Taiwan health minister opposes crackdown on illegal foreign nurses

Chen Shih-chung says focus should be on educating caregivers during coronavirus outbreak

Health and Welfare Minister Chen Shih-chung visiting a hospital Saturday Feb. 29 

Health and Welfare Minister Chen Shih-chung visiting a hospital Saturday Feb. 29  (CNA photo)

TAIPEI (Taiwan News) — There should be a focus on the prevention of infections and on education instead of a crackdown on illegal foreign caregivers and nurses during the Wuhan coronavirus (COVID-19) outbreak, Minister of Health and Welfare Chen Shih-chung (陳時中) said Saturday (Feb. 29).

His comments followed concern about an Indonesian caregiver diagnosed as Taiwan’s 32nd coronavirus case. After confirmation, she was found to have been working illegally at two hospitals and to have been traveling by public transport all over Taipei, provoking concern that illegal nurses might be a source of more infections.

However, Chen told reporters Saturday that Taiwan needed all the nurses and caregivers it could get in the fight against the Wuhan coronavirus, CNA reported. If the priority were to investigate the legality of nursing staff in order to replace foreigners with local nurses, that would be unfair, the minister reportedly said.

Chen added that in the case of a crackdown, patients might no longer be able to receive adequate care. The emphasis is now on teaching the caregivers how to care for patients and making it clear they can not move around the hospital all the time, he said.

The minister, who also heads the Central Epidemic Command Center (CECC) in charge of fighting the virus outbreak, compared the policy with getting drug addicts off their habit by using methadone.
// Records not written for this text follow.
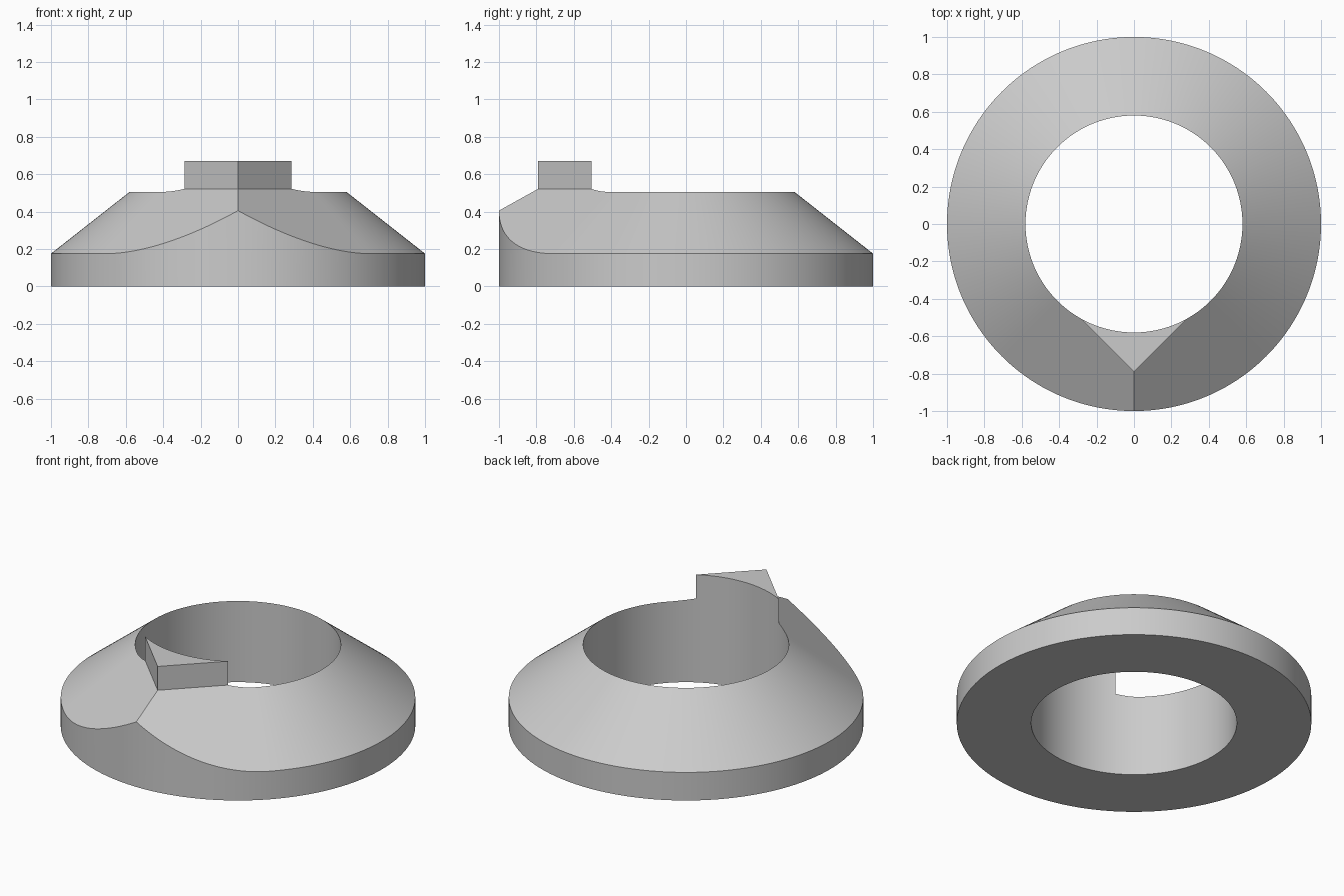
import bpy
import bmesh
from math import sin, cos, pi, acos, radians

cube = bpy.data.objects.get("Cube")
if cube:
    bpy.data.objects.remove(cube, do_unlink=True)

BORE, RIM = 0.58, 1.0           # inner and outer radius
RIM_Z, SLOPE = 0.175, 0.786     # shoulder height and cone steepness
TOOTH, TOOTH_TOP = 0.559, 0.67  # tooth side distance from the axis, tooth top
STEPS = 192
CORNER = radians(45)
TOOTH_HALF = CORNER - acos(TOOTH / BORE)


def reach(a):
    """Teardrop scale: round, but with two tangent planes meeting at the front."""
    return cos(CORNER - abs(a)) if abs(a) < CORNER else 1.0


def height(a, r):
    return RIM_Z + SLOPE * (RIM - r * reach(a))


def section(a, has_tooth):
    """Radial cross-section (radius, z), from bore bottom to outer bottom."""
    if has_tooth:
        edge = TOOTH / reach(a)
        foot = RIM_Z + SLOPE * (RIM - TOOTH)
        top = [(BORE, foot), (BORE, TOOTH_TOP), (edge, TOOTH_TOP), (edge, foot)]
    else:
        top = [(BORE, height(a, BORE))] * 4
    return [(BORE, 0)] + top + [(RIM, height(a, RIM)), (RIM, 0)]


# Angles around the ring, measured from the front; the tooth ends are doubled
angles = [(2 * pi * i / STEPS - pi) for i in range(STEPS)]
columns = [(a, abs(a) < TOOTH_HALF) for a in angles]
for side in (-1, 1):
    columns += [(side * TOOTH_HALF, False), (side * TOOTH_HALF, True)]
columns.sort(key=lambda c: (round(c[0], 6), c[1] if c[0] < 0 else not c[1]))

bm = bmesh.new()
cache = {}


def vert(a, r, z):
    co = (r * sin(a), -r * cos(a), z)
    key = tuple(round(c, 5) + 0.0 for c in co)
    if key not in cache:
        cache[key] = bm.verts.new(co)
    return cache[key]


# Sweep the changing section around the axis
rings = [[vert(a, r, z) for r, z in section(a, t)] for a, t in columns]
for i, ring in enumerate(rings):
    other = rings[(i + 1) % len(rings)]
    for j in range(len(ring)):
        k = (j + 1) % len(ring)
        corners = list(dict.fromkeys((ring[j], ring[k], other[k], other[j])))
        if len(corners) > 2:
            bm.faces.new(corners)
bmesh.ops.recalc_face_normals(bm, faces=bm.faces)

mesh = bpy.data.meshes.new("toothed_collar")
bm.to_mesh(mesh)
bm.free()
collar = bpy.data.objects.new("toothed_collar", mesh)
bpy.context.collection.objects.link(collar)

# Plain grey
grey = bpy.data.materials.new("plain_grey")
grey.use_nodes = True
colour = (0.6, 0.6, 0.6, 1)
grey.diffuse_color = colour
grey.node_tree.nodes["Principled BSDF"].inputs["Base Color"].default_value = colour
mesh.materials.append(grey)

bpy.ops.object.select_all(action="DESELECT")
collar.select_set(True)
bpy.context.view_layer.objects.active = collar
bpy.ops.object.shade_smooth_by_angle(angle=radians(25))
The treatment focused on making patients healthy again, not on punishing them for a possible crime, CNA quoted Chen as saying.